Eric Karsten and his colleagues interviewed 221 journalists and organisation’s spokespeople in Germany, Hungary, Italy, Poland, Romania, Slovenia, Spain, Sweden, and Great Britain.

As part of the Horizon 2020 project "Role of European Mobility and its Impacts in Narratives, Debates and EU Reforms (REMINDER)", Eric Karsten and his colleagues interviewed journalists and organisation’s spokespeople in Germany, Hungary, Italy, Poland, Romania, Slovenia, Spain, Sweden and the UK. The answers to the semi-structured interviews and questionnaires are available in the AUSSDA Dataverse. We talked with Eric Karstens about it.

What is your study about?

Our study is part of a larger European research project on mobility in the European Union. The project investigates mobility and migration according to economic, political, and sociological criteria, as well as media science criteria. We asked journalists and institutional communicators in nine EU member states how they deal with the topic in their daily work. To use a term that is currently much discussed: We wanted to find out which framing journalists and their interlocutors use in authorities, politics, and NGOs. Mind, from their subjective perspective; our colleagues from the University of Vienna deal with the actual reporting. But of course journalists and press officers do not work in a vacuum. That is why we asked some more general questions about their situation. How satisfied are they with their working conditions and environment? How free are they to choose what they want to report on? Who or what influences their choice of topics and words? Thus, our migration study also became a kind of social study of the various journalism and media landscapes.

From your point of view, what is exciting about the study?

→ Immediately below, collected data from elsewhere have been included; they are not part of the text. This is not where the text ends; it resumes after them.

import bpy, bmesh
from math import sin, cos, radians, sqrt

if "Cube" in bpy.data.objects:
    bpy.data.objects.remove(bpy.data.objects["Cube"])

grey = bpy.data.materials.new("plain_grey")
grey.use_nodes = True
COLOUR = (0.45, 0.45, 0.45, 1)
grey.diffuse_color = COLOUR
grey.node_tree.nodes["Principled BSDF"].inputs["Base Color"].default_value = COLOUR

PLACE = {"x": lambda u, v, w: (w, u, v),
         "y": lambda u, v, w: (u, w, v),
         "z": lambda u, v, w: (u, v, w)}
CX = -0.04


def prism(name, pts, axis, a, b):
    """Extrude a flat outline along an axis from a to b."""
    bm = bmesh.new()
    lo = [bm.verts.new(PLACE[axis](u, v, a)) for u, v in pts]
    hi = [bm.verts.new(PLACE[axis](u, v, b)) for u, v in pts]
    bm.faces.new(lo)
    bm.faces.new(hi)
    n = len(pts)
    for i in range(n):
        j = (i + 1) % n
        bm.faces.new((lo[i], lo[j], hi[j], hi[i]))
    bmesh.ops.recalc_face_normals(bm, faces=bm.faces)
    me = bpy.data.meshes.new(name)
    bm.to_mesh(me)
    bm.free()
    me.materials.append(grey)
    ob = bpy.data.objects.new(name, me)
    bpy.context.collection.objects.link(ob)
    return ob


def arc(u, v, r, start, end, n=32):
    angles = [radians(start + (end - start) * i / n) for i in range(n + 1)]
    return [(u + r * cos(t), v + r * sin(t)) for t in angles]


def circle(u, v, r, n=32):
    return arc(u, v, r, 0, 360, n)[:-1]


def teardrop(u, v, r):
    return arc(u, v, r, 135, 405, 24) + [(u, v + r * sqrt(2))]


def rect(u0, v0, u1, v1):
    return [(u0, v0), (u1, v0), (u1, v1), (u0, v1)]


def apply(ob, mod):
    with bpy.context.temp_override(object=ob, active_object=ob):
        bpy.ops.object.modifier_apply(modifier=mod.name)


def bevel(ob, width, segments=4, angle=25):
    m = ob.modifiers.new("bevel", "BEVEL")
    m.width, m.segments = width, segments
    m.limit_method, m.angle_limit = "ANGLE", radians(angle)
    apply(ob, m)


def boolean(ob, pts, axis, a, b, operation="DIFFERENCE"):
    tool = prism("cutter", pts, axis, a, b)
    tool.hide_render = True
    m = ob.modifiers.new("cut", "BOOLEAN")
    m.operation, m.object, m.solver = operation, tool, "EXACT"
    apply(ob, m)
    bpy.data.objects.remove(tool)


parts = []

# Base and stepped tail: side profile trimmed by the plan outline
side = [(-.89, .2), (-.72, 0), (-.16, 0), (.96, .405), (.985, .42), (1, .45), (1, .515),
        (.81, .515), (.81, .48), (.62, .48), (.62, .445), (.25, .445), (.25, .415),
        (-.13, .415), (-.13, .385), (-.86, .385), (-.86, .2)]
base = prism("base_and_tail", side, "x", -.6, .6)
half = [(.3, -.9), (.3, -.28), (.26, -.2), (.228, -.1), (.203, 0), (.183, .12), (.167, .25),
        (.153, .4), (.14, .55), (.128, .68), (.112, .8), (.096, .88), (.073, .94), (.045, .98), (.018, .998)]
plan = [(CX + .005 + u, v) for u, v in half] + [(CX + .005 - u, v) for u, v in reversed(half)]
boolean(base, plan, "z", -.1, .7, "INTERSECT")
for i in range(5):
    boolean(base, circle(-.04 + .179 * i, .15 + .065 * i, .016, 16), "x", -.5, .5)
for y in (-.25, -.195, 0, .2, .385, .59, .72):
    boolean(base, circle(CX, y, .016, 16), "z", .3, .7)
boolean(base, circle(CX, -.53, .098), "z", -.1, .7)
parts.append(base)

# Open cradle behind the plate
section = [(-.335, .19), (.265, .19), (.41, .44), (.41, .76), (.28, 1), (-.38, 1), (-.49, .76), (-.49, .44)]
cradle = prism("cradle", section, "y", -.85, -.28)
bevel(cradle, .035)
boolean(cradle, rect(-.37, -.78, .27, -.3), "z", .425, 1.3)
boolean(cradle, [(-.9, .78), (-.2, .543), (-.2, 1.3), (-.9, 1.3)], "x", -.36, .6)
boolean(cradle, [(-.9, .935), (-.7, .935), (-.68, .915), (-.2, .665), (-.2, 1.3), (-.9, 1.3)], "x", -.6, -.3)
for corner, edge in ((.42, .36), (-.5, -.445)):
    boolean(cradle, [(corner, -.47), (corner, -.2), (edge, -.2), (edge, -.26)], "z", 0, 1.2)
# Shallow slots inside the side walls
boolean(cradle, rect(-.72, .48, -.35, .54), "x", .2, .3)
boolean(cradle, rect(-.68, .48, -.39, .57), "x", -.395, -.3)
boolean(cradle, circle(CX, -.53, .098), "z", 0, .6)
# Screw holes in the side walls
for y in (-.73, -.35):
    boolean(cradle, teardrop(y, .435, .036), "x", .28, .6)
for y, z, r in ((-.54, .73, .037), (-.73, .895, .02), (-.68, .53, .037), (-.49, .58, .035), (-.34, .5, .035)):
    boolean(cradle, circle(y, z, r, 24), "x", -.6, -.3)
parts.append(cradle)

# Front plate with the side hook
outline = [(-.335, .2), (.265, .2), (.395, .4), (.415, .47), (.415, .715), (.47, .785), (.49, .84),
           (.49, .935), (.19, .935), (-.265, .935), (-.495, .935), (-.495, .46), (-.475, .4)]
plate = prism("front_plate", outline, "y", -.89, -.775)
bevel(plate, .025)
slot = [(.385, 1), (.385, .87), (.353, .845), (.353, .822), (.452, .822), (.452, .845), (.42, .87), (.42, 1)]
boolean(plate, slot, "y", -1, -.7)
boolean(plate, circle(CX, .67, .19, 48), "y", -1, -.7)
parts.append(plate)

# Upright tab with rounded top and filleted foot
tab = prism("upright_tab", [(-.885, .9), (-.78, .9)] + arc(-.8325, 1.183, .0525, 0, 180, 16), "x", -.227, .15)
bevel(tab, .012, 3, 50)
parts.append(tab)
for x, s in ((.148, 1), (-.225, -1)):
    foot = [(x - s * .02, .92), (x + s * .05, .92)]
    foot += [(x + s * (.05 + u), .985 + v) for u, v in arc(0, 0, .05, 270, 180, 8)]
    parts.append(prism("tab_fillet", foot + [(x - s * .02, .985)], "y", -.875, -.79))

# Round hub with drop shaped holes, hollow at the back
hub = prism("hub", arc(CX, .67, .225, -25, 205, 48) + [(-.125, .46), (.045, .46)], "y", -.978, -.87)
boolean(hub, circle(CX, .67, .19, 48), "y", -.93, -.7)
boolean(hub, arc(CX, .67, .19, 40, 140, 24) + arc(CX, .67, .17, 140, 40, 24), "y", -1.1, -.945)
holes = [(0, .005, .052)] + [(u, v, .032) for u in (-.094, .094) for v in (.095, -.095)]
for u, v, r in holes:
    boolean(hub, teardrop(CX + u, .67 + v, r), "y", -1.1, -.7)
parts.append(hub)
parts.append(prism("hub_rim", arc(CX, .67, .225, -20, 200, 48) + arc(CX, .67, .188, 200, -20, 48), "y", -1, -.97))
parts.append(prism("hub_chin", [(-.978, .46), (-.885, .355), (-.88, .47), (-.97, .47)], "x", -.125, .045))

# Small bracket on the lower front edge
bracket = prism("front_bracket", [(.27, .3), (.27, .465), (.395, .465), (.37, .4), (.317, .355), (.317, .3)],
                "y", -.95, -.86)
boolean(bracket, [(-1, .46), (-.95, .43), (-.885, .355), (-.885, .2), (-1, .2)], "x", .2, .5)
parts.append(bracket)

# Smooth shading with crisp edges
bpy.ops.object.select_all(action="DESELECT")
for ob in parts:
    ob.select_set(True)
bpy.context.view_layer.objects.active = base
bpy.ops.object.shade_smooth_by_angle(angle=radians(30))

We usually speak of "the" journalism as a whole, but in reality the self-image and circumstances differ extremely from country to country. Although this is by no means a new finding in journalism research, it is all too often overlooked in public perception and discussion. There is a well-known quote from the Austrian-American management theorist Peter Drucker, "Culture eats strategy for breakfast." This is very similar here. In general, a country's journalism culture, social norms, narratives, and political tendencies shape its reporting on migration more than the actual facts or the personal attitude of individual reporters. Of course, this also applies to all other topics. I myself often deal with transnational European journalism and now understand much better why it often does not work. Nevertheless, our study has also given me some tips and tricks on how to strengthen it.

Why do you make your data accessible?

Our data is the product of a publicly funded research project, which is why we believe it should be made public. However, even more important for the publication was another thought: We ourselves analysed our data from the perspective of a very specific interest in knowledge. But who says that we did everything right? And perhaps the data even contain answers to quite different questions? In other words: We would like to give other researchers the opportunity to make their own evaluations and possibly come to other or completely new conclusions. In addition, there is generally little information about the self-image of journalists and communication professionals. The available data often only refer to individual countries and are usually collected - if at all - at long intervals. We would therefore be pleased if our work in future research projects could serve as a snapshot of the situation in 2017.

  • Eric Karstens advises European and international non-profit organisations and companies on journalism, communication, and media. He develops funding applications and offers and is involved in the implementation of the resulting projects. For the non-profit foundation European Journalism Centre (EJC) in Maastricht (Netherlands), he is responsible for the technical coordination of activities in the EU Research Framework Programme.
a photo of Eric Karstens

Eric Karstens (photo: Gabriele Sternberg)